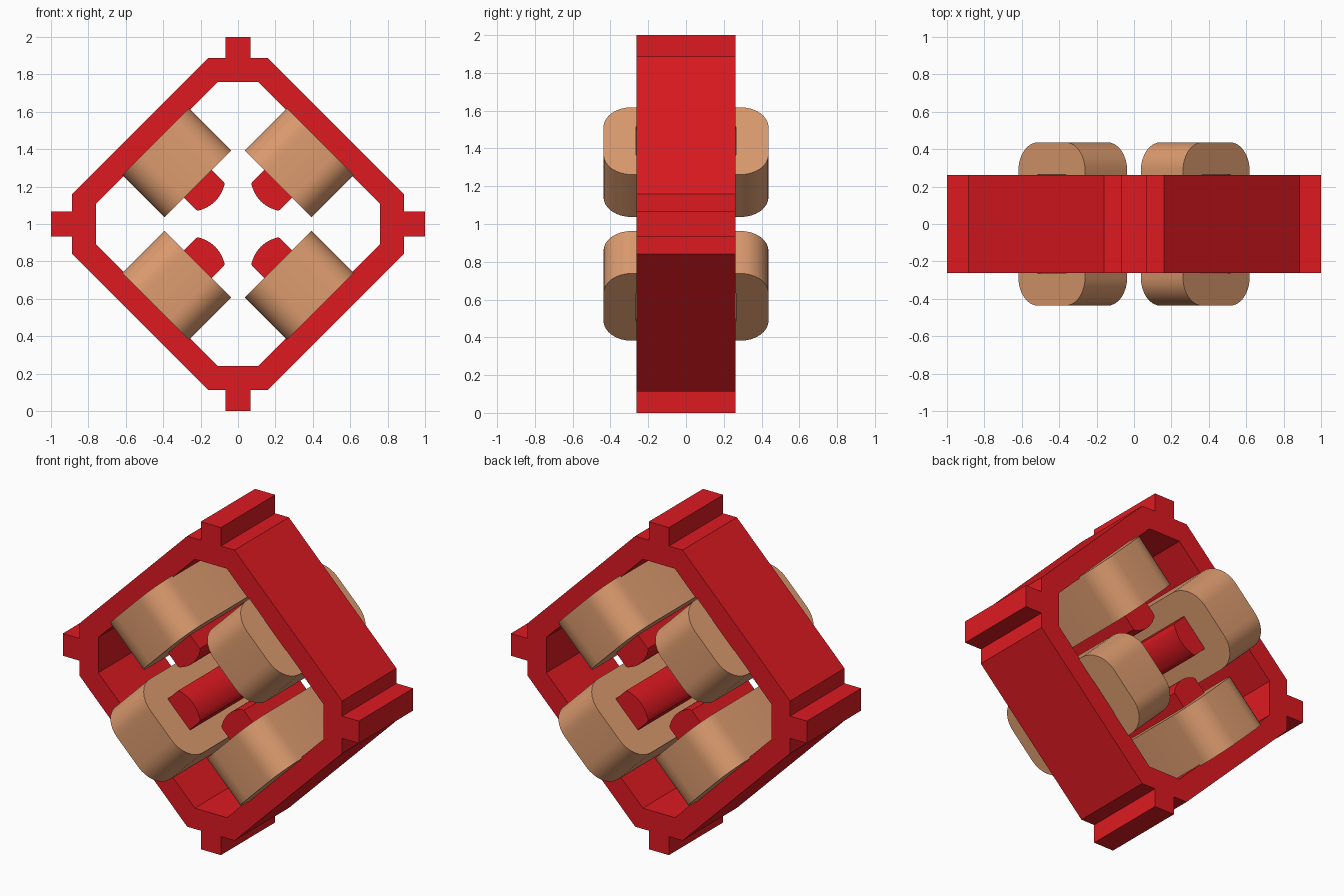
import bpy, bmesh
from math import cos, sin, pi, radians
from mathutils import Matrix, Vector

if "Cube" in bpy.data.objects:
    bpy.data.objects.remove(bpy.data.objects["Cube"])


def material(name, rgb):
    m = bpy.data.materials.new(name)
    m.diffuse_color = (*rgb, 1)
    m.use_nodes = True
    m.node_tree.nodes["Principled BSDF"].inputs["Base Color"].default_value = m.diffuse_color
    return m


RED = material("red_iron", (0.72, 0.01, 0.015))
COPPER = material("copper", (0.72, 0.33, 0.16))


def extrude(name, outer, d0, d1, axes, mat, inner=None):
    """Extrude a profile (optionally a ring: same point count) along the third axis."""
    bm = bmesh.new()
    a, b, c = axes
    loops = []
    for prof in [outer] + ([inner] if inner else []):
        for d in (d0, d1):
            loops.append([bm.verts.new(a * p + b * q + c * d) for p, q in prof])

    def bridge(l0, l1):
        n = len(l0)
        for i in range(n):
            j = (i + 1) % n
            bm.faces.new((l0[i], l0[j], l1[j], l1[i]))

    bridge(loops[0], loops[1])
    if inner:
        bridge(loops[2], loops[3])
        bridge(loops[0], loops[2])
        bridge(loops[1], loops[3])
    else:
        bm.faces.new(loops[0])
        bm.faces.new(loops[1])
    bmesh.ops.recalc_face_normals(bm, faces=bm.faces)
    me = bpy.data.meshes.new(name)
    bm.to_mesh(me)
    bm.free()
    ob = bpy.data.objects.new(name, me)
    bpy.context.collection.objects.link(ob)
    me.materials.append(mat)
    bpy.context.view_layer.objects.active = ob
    ob.select_set(True)
    bpy.ops.object.shade_smooth_by_angle(angle=radians(30))
    ob.select_set(False)
    return ob


def rounded_rect(w, h, r, n=8):
    pts = []
    for k, (sx, sy) in enumerate(((1, 1), (-1, 1), (-1, -1), (1, -1))):
        for i in range(n + 1):
            t = (k + i / n) * pi / 2
            pts.append((sx * (w - r) + r * cos(t), sy * (h - r) + r * sin(t)))
    return pts


def four_way(quarter):
    """Repeat a profile quarter by 90 degree turns."""
    pts = []
    for k in range(4):
        c, s = ((1, 0), (0, 1), (-1, 0), (0, -1))[k]
        pts += [(c * x - s * z, s * x + c * z) for x, z in quarter]
    return pts


X, Y, Z = Vector((1, 0, 0)), Vector((0, 1, 0)), Vector((0, 0, 1))
UP = Matrix.Translation((0, 0, 1))

# Octagonal frame with a mounting tab on each corner
outer = four_way([(1, -.068), (1, .068), (.887, .068), (.887, .16), (.16, .887), (.068, .887)])
# inner outline has matching points so the ring can be bridged
inner = four_way([(.76, -.068), (.76, .068), (.76, .09), (.76, .108), (.108, .76), (.09, .76)])
frame = extrude("frame", outer, -.262, .262, (X, Z, Y), RED, inner)
frame.matrix_world = UP

# Pole outline with a convex face toward the centre (t across, u outward)
pole_profile = [(-.105, .63), (-.105, .21)]
pole_profile += [(-.098 + .196 * i / 10, .172 + .028 * (i / 5 - 1) ** 2) for i in range(11)]
pole_profile += [(.105, .21), (.105, .63)]

# Four poles, each wrapped by a coil
for k, side in enumerate(("upper_right", "lower_right", "lower_left", "upper_left")):
    turn = UP @ Matrix.Rotation(radians(45 + 90 * k), 4, 'Y')
    pole = extrude("pole_" + side, pole_profile, -.262, .262, (X, Z, Y), RED)
    coil = extrude("coil_" + side, rounded_rect(.252, .437, .15), .304, .622, (X, Y, Z),
                   COPPER, rounded_rect(.107, .265, .004))
    pole.matrix_world = turn
    coil.matrix_world = turn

▬▬▬▬▬▬▬▬▬▬

● **Aim of the exercise**: Show all lines above containing "data".

● **Reply to the task**:
if "Cube" in bpy.data.objects:
    bpy.data.objects.remove(bpy.data.objects["Cube"])
    m = bpy.data.materials.new(name)
    me = bpy.data.meshes.new(name)
    ob = bpy.data.objects.new(name, me)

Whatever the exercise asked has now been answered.